The best number in the show that highlights this is, “Everyone’s a Little Bit Racist”. That’s a truth. Everyone is a little bit racist. Whatever, right? We sing the song, feel better about ourselves, and gone on our night. I’m not fighting that tactic. That’s what I love about the show! But, I’m me. I’m coming into the play with the lens of an African-American female who has a deep understanding of the consequences of ignorance and racism. I know everyone is a little bit racist, but I also am aware that we should never get comfortable with that idea. I listen to that song, feel better that it’s not just me, but also continue my night asking myself how we can change that. Does everyone else do that? No, probably not. So, what can we do?
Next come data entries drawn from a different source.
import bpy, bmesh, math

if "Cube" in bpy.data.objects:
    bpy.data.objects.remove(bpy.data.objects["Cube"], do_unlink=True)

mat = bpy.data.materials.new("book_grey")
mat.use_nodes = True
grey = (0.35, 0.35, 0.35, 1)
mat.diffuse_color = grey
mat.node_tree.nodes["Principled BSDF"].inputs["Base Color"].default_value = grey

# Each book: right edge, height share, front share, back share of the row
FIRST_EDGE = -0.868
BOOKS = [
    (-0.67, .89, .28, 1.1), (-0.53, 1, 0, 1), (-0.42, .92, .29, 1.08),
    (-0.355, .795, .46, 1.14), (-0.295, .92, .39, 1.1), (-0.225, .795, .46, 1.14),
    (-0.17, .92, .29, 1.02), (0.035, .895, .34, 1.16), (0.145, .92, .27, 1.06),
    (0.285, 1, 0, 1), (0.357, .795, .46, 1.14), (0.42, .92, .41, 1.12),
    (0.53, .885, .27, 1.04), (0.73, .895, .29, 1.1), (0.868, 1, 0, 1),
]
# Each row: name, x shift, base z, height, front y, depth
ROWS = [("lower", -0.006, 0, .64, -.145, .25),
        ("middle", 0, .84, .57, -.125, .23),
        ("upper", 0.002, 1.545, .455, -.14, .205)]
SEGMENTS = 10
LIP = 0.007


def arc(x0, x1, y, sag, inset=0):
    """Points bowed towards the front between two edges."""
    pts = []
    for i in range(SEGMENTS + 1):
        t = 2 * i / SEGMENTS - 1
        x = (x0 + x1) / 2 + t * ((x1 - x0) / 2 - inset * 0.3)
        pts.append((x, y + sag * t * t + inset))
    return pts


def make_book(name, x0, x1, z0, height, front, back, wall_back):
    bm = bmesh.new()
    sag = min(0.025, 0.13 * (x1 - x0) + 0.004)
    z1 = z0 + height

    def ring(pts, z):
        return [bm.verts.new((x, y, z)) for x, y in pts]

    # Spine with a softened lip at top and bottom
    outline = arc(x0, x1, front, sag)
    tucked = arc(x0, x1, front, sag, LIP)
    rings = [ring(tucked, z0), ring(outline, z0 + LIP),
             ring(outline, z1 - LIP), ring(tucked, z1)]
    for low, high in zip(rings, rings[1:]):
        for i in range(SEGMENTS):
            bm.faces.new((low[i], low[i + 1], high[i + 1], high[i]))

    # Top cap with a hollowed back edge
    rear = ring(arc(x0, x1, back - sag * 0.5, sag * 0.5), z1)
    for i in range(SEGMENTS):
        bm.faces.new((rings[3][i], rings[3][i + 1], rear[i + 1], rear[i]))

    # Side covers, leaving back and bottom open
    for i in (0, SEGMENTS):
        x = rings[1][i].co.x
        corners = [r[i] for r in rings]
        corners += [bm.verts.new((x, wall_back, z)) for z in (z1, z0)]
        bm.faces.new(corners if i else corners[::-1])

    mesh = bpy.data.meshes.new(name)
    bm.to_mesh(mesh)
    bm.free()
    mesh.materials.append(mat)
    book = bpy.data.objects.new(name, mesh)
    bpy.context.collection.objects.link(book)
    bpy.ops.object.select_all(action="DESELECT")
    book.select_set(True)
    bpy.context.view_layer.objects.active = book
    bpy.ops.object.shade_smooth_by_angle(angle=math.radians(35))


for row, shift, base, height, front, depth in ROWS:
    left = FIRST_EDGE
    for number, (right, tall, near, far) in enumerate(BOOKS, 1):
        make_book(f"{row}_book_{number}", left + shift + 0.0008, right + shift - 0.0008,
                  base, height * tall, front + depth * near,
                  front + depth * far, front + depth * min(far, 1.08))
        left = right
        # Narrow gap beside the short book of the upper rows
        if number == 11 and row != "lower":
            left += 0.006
Now, the production that was mentioned earlier took place in Greenville, South Carolina. Let’s dig into that. The audience was an all white audience with the exception of a handful of POCs. Probably less than a handful. The cast was all white with the except of the Gary Coleman character. They made sure to have Gary Coleman be African American, because we all know that blackface is wrong. What about the character Christmas Eve who is Asian? The actor was yellowfaced to play this part. Why do we not consider that as equal of an offense? The location probably made it hard to find an actor who could appropriately fill the role. If that is the case, why do that show? The insensitivity of the director makes it clear that this production is not coming in with a clear contextual understanding about the play and location the play is being performed in.
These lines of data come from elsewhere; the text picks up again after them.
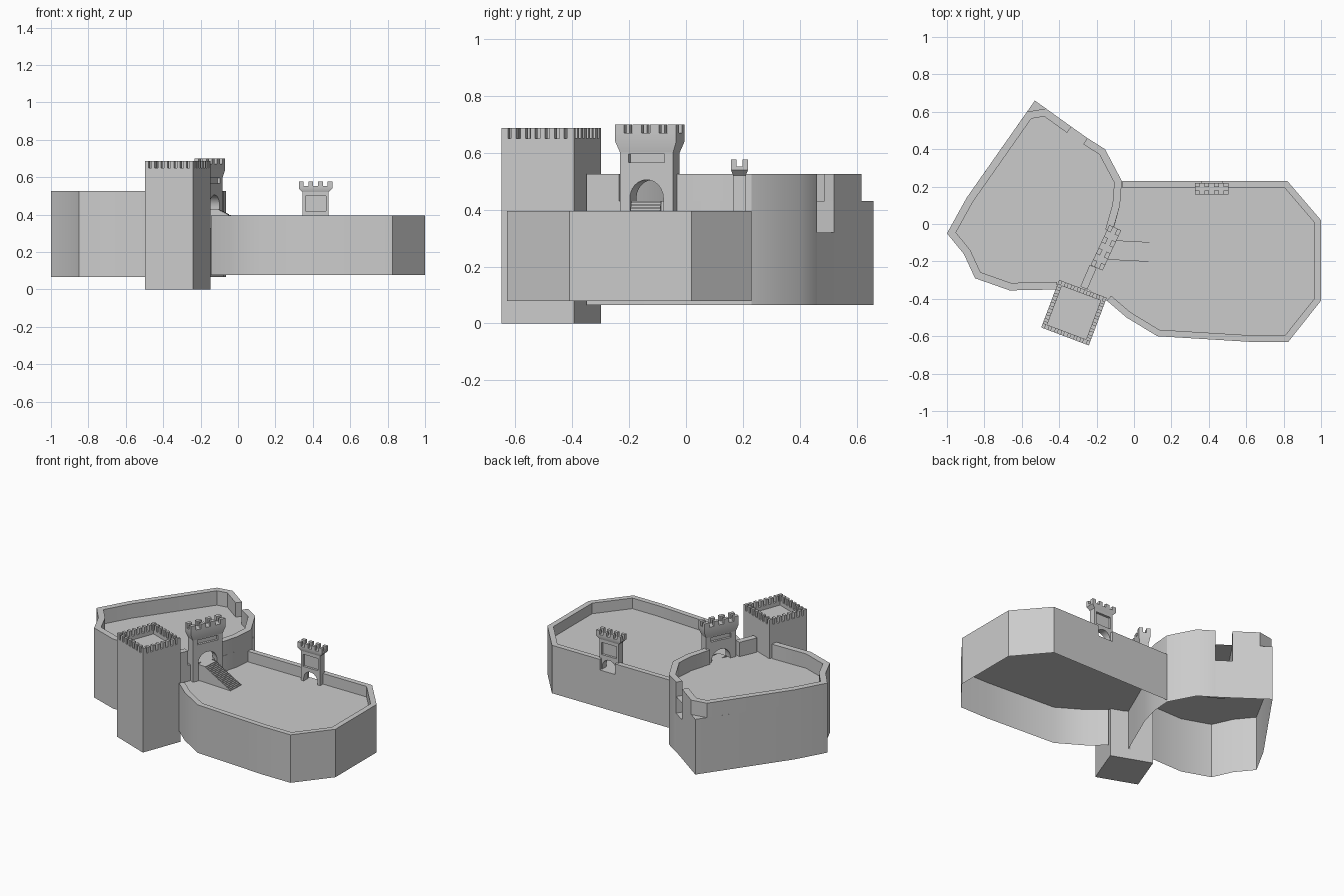
import bpy, bmesh
from math import sin, cos, pi, radians, atan2
from mathutils import Matrix, Vector

if "Cube" in bpy.data.objects:
    bpy.data.objects.remove(bpy.data.objects["Cube"])

stone = bpy.data.materials.new("grey_stone")
stone.use_nodes = True
stone.diffuse_color = (0.6, 0.6, 0.6, 1)
stone.node_tree.nodes["Principled BSDF"].inputs["Base Color"].default_value = (0.6, 0.6, 0.6, 1)


def finish(bm, name, place=None, fix=True):
    if fix:
        bmesh.ops.recalc_face_normals(bm, faces=bm.faces)
    me = bpy.data.meshes.new(name)
    bm.to_mesh(me)
    bm.free()
    ob = bpy.data.objects.new(name, me)
    bpy.context.collection.objects.link(ob)
    me.materials.append(stone)
    if place:
        ob.matrix_world = place
    bpy.ops.object.select_all(action='DESELECT')
    ob.select_set(True)
    bpy.context.view_layer.objects.active = ob
    bpy.ops.object.shade_smooth_by_angle(angle=radians(30))
    return ob


def spot(x, y, angle):
    return Matrix.Translation((x, y, 0)) @ Matrix.Rotation(angle, 4, 'Z')


def face(bm, pts):
    return bm.faces.new([bm.verts.new(p) for p in pts])


def loft(bm, rings, closed=False):
    """Skin matching rings; cap the ends, or close the sweep."""
    vs = [[bm.verts.new(p) for p in r] for r in rings]
    n = len(vs[0])
    for a, b in zip(vs, vs[1:] + (vs[:1] if closed else [])):
        for i in range(n):
            j = (i + 1) % n
            bm.faces.new((a[i], a[j], b[j], b[i]))
    if not closed:
        bm.faces.new(vs[0])
        bm.faces.new(vs[-1])


def rect(w, d, z, x=0, y=0):
    return [(x + sx * w / 2, y + sy * d / 2, z) for sx, sy in ((-1, -1), (1, -1), (1, 1), (-1, 1))]


def box(bm, w, d, z0, z1, x=0, y=0):
    loft(bm, [rect(w, d, z0, x, y), rect(w, d, z1, x, y)])


def slab(bm, profile, depth):
    """Extrude an x-z profile symmetrically along y."""
    loft(bm, [[(x, y, z) for x, z in profile] for y in (-depth / 2, depth / 2)])


def merlons(bm, w, d, thick, nx, ny, z0, z1):
    for n, a, b, turned in ((nx, w, d, False), (ny, d, w, True)):
        m = a / (2 * n - 1) if n else 0
        for i in range(1 if turned else 0, n - 1 if turned else n):
            u = -a / 2 + m / 2 + 2 * m * i
            for s in (-1, 1):
                v = s * (b - thick) / 2
                if turned:
                    box(bm, thick, m, z0, z1, v, u)
                else:
                    box(bm, m, thick, z0, z1, u, v)


def parapet(name, path, z0, z1, thick=0.04):
    """Wall along a path, thickened to its left."""
    pts = [Vector(p) for p in path]
    rings = []
    for i, p in enumerate(pts):
        a = (p - pts[i - 1]).normalized() if i else None
        b = (pts[i + 1] - p).normalized() if i < len(pts) - 1 else None
        t = ((a or b) + (b or a)).normalized()
        q = p + Vector((-t.y, t.x)) * thick / t.dot(a or b)
        rings.append([(p.x, p.y, z0), (q.x, q.y, z0), (q.x, q.y, z1), (p.x, p.y, z1)])
    bm = bmesh.new()
    loft(bm, rings)
    return finish(bm, name)


def stairs(name, place, width, run, low, high, n, landing=0):
    """Steps descending along local +x from a landing."""
    prof = [(-landing, low), (-landing, high)]
    for i in range(n):
        z = high - (high - low) * i / n
        prof += [(run * i / n, z), (run * i / n, z - (high - low) / n)]
    prof = prof[:-1] + [(run * (n - 1) / n, low)]
    bm = bmesh.new()
    slab(bm, prof, width)
    return finish(bm, name, place)


def gate(name, place, body, head, base, neck, flare, crenel, top, arch, window):
    (bw, bd), (hw, hd), (ar, spring), (ww, w0, w1) = body, head, arch, window
    # legs and arch in one outline
    prof = [(-bw / 2, base), (-bw / 2, neck), (bw / 2, neck), (bw / 2, base), (ar, base)]
    prof += [(ar * cos(pi * i / 12), spring + ar * sin(pi * i / 12)) for i in range(13)]
    prof.append((-ar, base))
    bm = bmesh.new()
    slab(bm, prof, bd)
    ob = finish(bm, name + "_body", place)
    # window recess on both faces
    bm = bmesh.new()
    for s in (-1, 1):
        box(bm, ww, 0.03, w0, w1, 0, s * bd / 2)
    cutter = finish(bm, name + "_cutter", place)
    cutter.hide_render = True
    mod = ob.modifiers.new("window", 'BOOLEAN')
    mod.operation, mod.object, mod.solver = 'DIFFERENCE', cutter, 'EXACT'
    bpy.context.view_layer.objects.active = ob
    bpy.ops.object.modifier_apply(modifier=mod.name)
    bpy.data.objects.remove(cutter)
    # flared battlement
    bm = bmesh.new()
    loft(bm, [rect(bw, bd, neck), rect(hw, hd, flare), rect(hw, hd, crenel)])
    merlons(bm, hw, hd, hd * 0.33, 4, 0, crenel, top)
    finish(bm, name + "_battlement", place)


# Shared curtain between the two wards, south to north
curtain = [(-0.25, -0.35), (-0.2, -0.235), (-0.11, -0.03), (-0.075, 0.1), (-0.065, 0.23)]
gap = [(-0.25, 0.46), (-0.335, 0.52)]
west = [(-0.895, 0.14), (-1, -0.05), (-0.91, -0.16), (-0.85, -0.29), (-0.665, -0.355), (-0.41, -0.35)]
lower_edge = [(-0.145, -0.41), (-0.04, -0.5), (0.125, -0.6), (0.62, -0.63), (0.825, -0.63),
              (1, -0.41), (1, 0.02), (0.82, 0.23), (-0.065, 0.23)]
UP, LOW, SUNK = 0.43, 0.325, 0.32


def walls(bm, path, z0, z1):
    low = [bm.verts.new((*p, z0)) for p in path]
    high = [bm.verts.new((*p, z1)) for p in path]
    for i in range(len(path) - 1):
        bm.faces.new((low[i], low[i + 1], high[i + 1], high[i]))


def floor(bm, path, z):
    bmesh.ops.triangulate(bm, faces=[face(bm, [(*p, z) for p in path])])


# Upper ward: skirt walls, floor with sunken passage
bm = bmesh.new()
walls(bm, curtain + [(-0.155, 0.40), gap[0]], 0.065, UP)
walls(bm, gap, 0.065, SUNK)
walls(bm, [gap[1], (-0.53, 0.66)] + west + curtain[:1], 0.065, UP)
slot = [(-0.50, 0.09), (-0.59, 0.14)]
floor(bm, curtain + [(-0.155, 0.40), gap[0]] + slot + [gap[1], (-0.53, 0.66)] + west, UP)
walls(bm, [gap[0]] + slot + [gap[1]], SUNK, UP)
floor(bm, [gap[0]] + slot + [gap[1]], SUNK)
finish(bm, "upper_ward", fix=False)

# Lower ward
bm = bmesh.new()
walls(bm, lower_edge, 0.078, LOW)
floor(bm, lower_edge + curtain[3:0:-1] + curtain[:1], LOW)
finish(bm, "lower_ward", fix=False)

# Parapets
parapet("upper_parapet_east", [(-0.115, -0.04)] + curtain[3:] + [(-0.155, 0.40), gap[0]], UP, 0.525)
parapet("upper_parapet_west", [gap[1], (-0.47, 0.617), (-0.572, 0.60)] + west, UP, 0.525)
parapet("upper_parapet_south", curtain[:2], UP, 0.525)
parapet("lower_parapet_south", lower_edge[:-1] + [(0.47, 0.23)], LOW, 0.395, 0.035)
parapet("lower_parapet_north", [(0.36, 0.23), lower_edge[-1]], LOW, 0.395, 0.035)

# Gatehouses
facing = atan2(0.215, 0.1)
gate("main_gate", spot(-0.15, -0.127, facing), (0.205, 0.055), (0.237, 0.07),
     LOW, 0.60, 0.64, 0.67, 0.70, (0.065, 0.44), (0.14, 0.565, 0.595))
gate("north_gate", spot(0.415, 0.188, 0), (0.14, 0.045), (0.18, 0.06),
     LOW, 0.52, 0.54, 0.552, 0.577, (0.05, 0.345), (0.11, 0.42, 0.50))

# Stairs
stairs("gate_stairs", spot(-0.1, -0.14, radians(-3)), 0.105, 0.2, LOW, UP, 20, 0.06)
stairs("sunken_stairs", spot(-0.545, 0.115, atan2(0.26, 0.17)), 0.1, 0.31, SUNK, UP, 24)

# Corner tower with a hollow battlement
side, rim = 0.272, 0.025
bm = bmesh.new()
inner = side - 2 * rim
loft(bm, [rect(side, side, 0), rect(side, side, 0.65), rect(inner, inner, 0.65), rect(inner, inner, 0.625)])
merlons(bm, side, side, rim, 8, 8, 0.65, 0.687)
finish(bm, "corner_tower", spot(-0.321, -0.474, radians(-20.6)))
Originally, Avenue Q, was performed in New York City, which is loaded with diversity. Audiences there really understand the struggle of having racist tendencies we all obtain while maintaining relationships with people of all sorts of backgrounds. I would argue that in New York there is more of a desire for unity, which is why the song is so great! The song uses everyone’s racism to bond together a diverse group of people. Same song in North Carolina doesn’t work the same. Audiences that have never felt othered or have close relationships with those that have cannot connect to the piece in the same way. A location that is historically racist, the worse case scenario kind of racist, doesn’t need a song about how it is okay to be racist. There are certain areas and certain audiences that are farther along on the spectrum of acceptance and understanding. Therefore, the kind of theater that should be presented to them needs to be adjusted. Audiences of people who most likely had at least a parent have dangerous racist tendencies need to be reminded to watch out for the dangers of racism! The last thing they need is permission to not keep moving towards unity. Am I saying that all people in the south are racist? No, even growing up in Georgia let me see that isn’t the case. However, we need to consider which places need to see which works. Does the south need a bunch of plays telling them to be comfortable with their relationship of race? No. Once again, I grew up in Georgia, therefore I know there is much more work to be done.